Health food may be good for the conscience but Oreos taste a hell of a lot better.—Robert Redford
For all the health food fanatics out there claiming that GMOs and other nasty things in our food are waiting to kill us, the general public isn’t paying a great deal of attention. In fact, sales of what are considered “junk food” have been on the rebound the past two years. Leading the pack is an old-fashioned cookie that has become a national obsession: Oreos.
Introduced by the National Biscuit Company (Nabisco) in 1912 Oreos almost immediately became a best-seller in the cookie department. Just as quickly, Americans found different ways of eating them: dunked or not dunked, whole or split open, eating the filling first or not. Verbal battles have erupted over what is the correct way to eat Oreos and I’ve even seen cookies thrown in anger because someone didn’t eat their Oreos correctly. I wish I could say that had been a child displaying such behavior, but it wasn’t.

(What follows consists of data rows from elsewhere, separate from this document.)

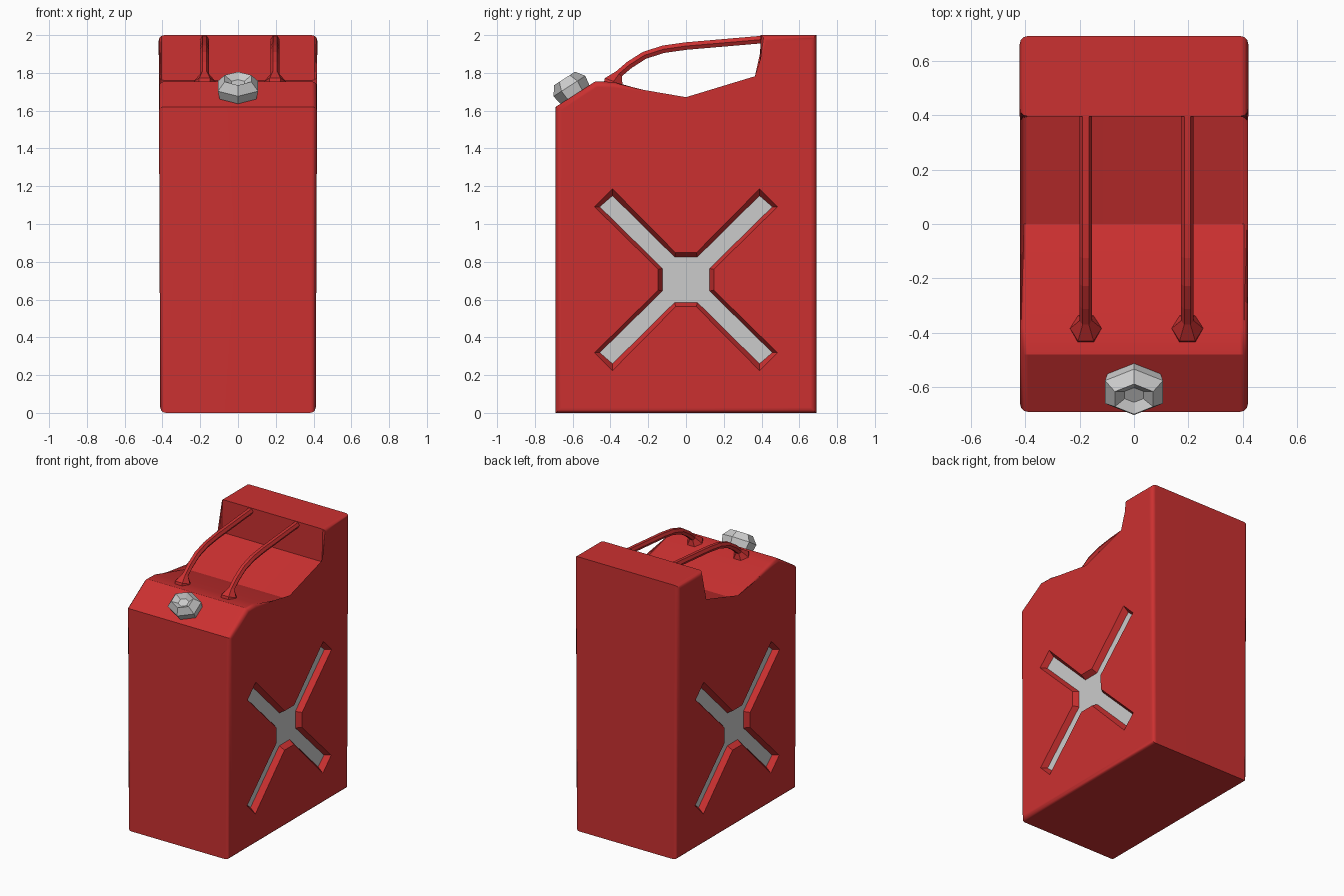
import bpy, bmesh, math
from mathutils import Vector

if "Cube" in bpy.data.objects:
    bpy.data.objects.remove(bpy.data.objects["Cube"])

red = bpy.data.materials.new("red_paint")
red.diffuse_color = (0.6, 0.03, 0.03, 1)
red.use_nodes = True
red.node_tree.nodes["Principled BSDF"].inputs["Base Color"].default_value = red.diffuse_color
grey = bpy.data.materials.new("plain_grey")
grey.diffuse_color = (0.8, 0.8, 0.8, 1)
grey.use_nodes = True
grey.node_tree.nodes["Principled BSDF"].inputs["Base Color"].default_value = grey.diffuse_color


def make_object(name, bm, *mats):
    bmesh.ops.recalc_face_normals(bm, faces=bm.faces)
    me = bpy.data.meshes.new(name)
    bm.to_mesh(me)
    bm.free()
    for m in mats:
        me.materials.append(m)
    ob = bpy.data.objects.new(name, me)
    bpy.context.collection.objects.link(ob)
    return ob


def activate(ob):
    bpy.ops.object.select_all(action='DESELECT')
    ob.select_set(True)
    bpy.context.view_layer.objects.active = ob


def loft(bm, rings):
    """Skin a stack of closed rings and cap both ends."""
    loops = [[bm.verts.new(p) for p in r] for r in rings]
    n = len(loops[0])
    for a, b in zip(loops, loops[1:]):
        for i in range(n):
            bm.faces.new((a[i], a[(i + 1) % n], b[(i + 1) % n], b[i]))
    bm.faces.new(loops[0][::-1])
    bm.faces.new(loops[-1])


# Body: side outline extruded across x, with both side rims rounded
outline = [(-0.69, 0), (0.69, 0), (0.69, 2), (0.395, 2), (0.395, 1.76), (0, 1.64),
           (-0.38, 1.752), (-0.48, 1.755), (-0.69, 1.62)]
bm = bmesh.new()
loft(bm, [[(x, y, z) for y, z in outline] for x in (-0.42, 0.42)])
rims = [e for e in bm.edges if abs(e.verts[0].co.x - e.verts[1].co.x) < 1e-4]
bmesh.ops.bevel(bm, geom=rims, offset=0.03, segments=3, profile=0.5, affect='EDGES')
body = make_object("can_body", bm, red, grey)


# Cross-shaped recess with sloping walls, cut into both sides
def cross(quarter, x):
    ring = []
    for sy, sz in ((1, 1), (-1, 1), (-1, -1), (1, -1)):
        pts = quarter if sy * sz > 0 else quarter[::-1]
        ring += [(x, sy * y, 0.705 + sz * z) for y, z in pts]
    return ring


floor = [(0.125, 0.06), (0.457, 0.386), (0.389, 0.445), (0.06, 0.12)]
mouth = [(0.147, 0.055), (0.484, 0.386), (0.389, 0.481), (0.055, 0.143)]
for s in (-1, 1):
    bm = bmesh.new()
    loft(bm, [cross(floor, 0.38 * s), cross(mouth, 0.42 * s), cross(mouth, 0.5 * s)])
    cutter = make_object("cross_cutter", bm)
    cutter.hide_render = True
    mod = body.modifiers.new("recess", 'BOOLEAN')
    mod.operation, mod.solver, mod.object = 'DIFFERENCE', 'EXACT', cutter
    activate(body)
    bpy.ops.object.modifier_apply(modifier=mod.name)
    bpy.data.objects.remove(cutter)

# Grey recess floors, then a slight taper towards the bottom
me = body.data
for p in me.polygons:
    xs = [me.vertices[i].co.x for i in p.vertices]
    is_floor = max(xs) - min(xs) < 1e-3 and abs(abs(xs[0]) - 0.38) < 1e-3
    p.material_index = 1 if is_floor else 0
for v in me.vertices:
    v.co.x *= 1 - 0.01 * (2 - v.co.z)
activate(body)
bpy.ops.object.shade_smooth_by_angle(angle=math.radians(31))
wn = body.modifiers.new("weighted_normals", 'WEIGHTED_NORMAL')
wn.keep_sharp = True

# Handles: two thin six-sided bars with flared feet
path = [(0.42, 1.978, 1), (0, 1.942, 1), (-0.12, 1.925, 1), (-0.22, 1.893, 1),
        (-0.30, 1.842, 1), (-0.355, 1.795, 1), (-0.383, 1.755, 2.5), (-0.385, 1.735, 2.6)]
for name, x in (("left_handle", -0.177), ("right_handle", 0.196)):
    cu = bpy.data.curves.new(name, 'CURVE')
    cu.dimensions = '3D'
    cu.bevel_depth = 0.023
    cu.bevel_resolution = 1
    cu.use_fill_caps = True
    sp = cu.splines.new('POLY')
    sp.points.add(len(path) - 1)
    for pt, (y, z, r) in zip(sp.points, path):
        pt.co = (x, y, z, 1)
        pt.radius = r
    sp.use_smooth = False
    cu.materials.append(red)
    ob = bpy.data.objects.new(name, cu)
    bpy.context.collection.objects.link(ob)
    activate(ob)
    bpy.ops.object.convert(target='MESH')

# Cap: faceted six-sided plug with a dished top, square to the sloping shoulder
centre = Vector((0, -0.59, 1.688))
along = Vector((0, 0.84, 0.54)).normalized()
up = Vector((0, -0.54, 0.84)).normalized()
rings = []
for h, r in ((-0.02, 0.085), (0.0, 0.092), (0.05, 0.1), (0.098, 0.066), (0.07, 0.032)):
    rings.append([centre + up * h + along * (r * math.cos(a)) + Vector((1.23 * r * math.sin(a), 0, 0))
                  for a in (i * math.pi / 3 for i in range(6))])
bm = bmesh.new()
loft(bm, rings)
make_object("filler_cap", bm)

Our national obsession with the brand seems to have reached new levels. CBS Late Show host Stephen Colbert mentioned Oreos, or rather the lack thereof, on one of his first broadcasts last fall and the company hooked him up, complete with a hotline for ordering more should his supply ever run low. In return, Colbert has repeatedly mentioned the brand in his monolog.
Colbert isn’t the only celebrity that has been pulled into the Oreos marketing web, though. Popular musicians such as Kacey Musgraves, Owl City, Tegan and Sara and Chiddy Bang have been part of the brand’s growing Open Up With Oreo campaign that is rolling out to over 50 countries in the first half of this year. Yesterday (January 19) Billboard announced that American Idol alum Adam Lambert had joined the effort as well, with his music backing new 30-second and 15-second animated commercials. Take a look:
One of the reasons Oreos are appealing to Lambert and many others is their consistent message of inclusiveness. Oreos are for everyone. Underscoring that position is the habit of constantly rolling out new flavors for the filling. Nabisco (which is owned by Kraft) has been careful to keep supplies of the special flavors limited, which helps both in keeping demand high and preventing flavors from becoming boring. The latest flavor, also announced yesterday, is Cinnamon Bun. The resulting ad, which also brings back the Red Velvet flavor, is called Wonder Vault and hints at many more flavors to come. Whether those are new flavors or simply the return of previous favorites is not yet known. Here’s the ad:
Company representatives have also hinted that the two flavors are now a permanent part of the Oreo lineup. Take that proclamation with a grain of salt, though. If sales lag, be sure the company will pull a flavor from shelves for a while to be brought back later. Such is the nature of Oreos supply and demand.
What remains consistent, and shows no sign of abating, however, are American’s love for that original cookie. The only person who doesn’t seem to like the cookie is a certain presidential candidate who is upset that parent company Mondelez moved some of its operations not related to Oreos to Mexico. Do we really want to trust the running of the country to someone who doesn’t like Oreos? To paraphrase a previous president from the same party, I don’t think that would be a prudent move at this juncture.
And as for any concerns about the health dangers of eating too many Oreos, I tend to defer to Mark Twain’s approach to the subject:
“Be careful about reading health books.
You may die of a misprint.”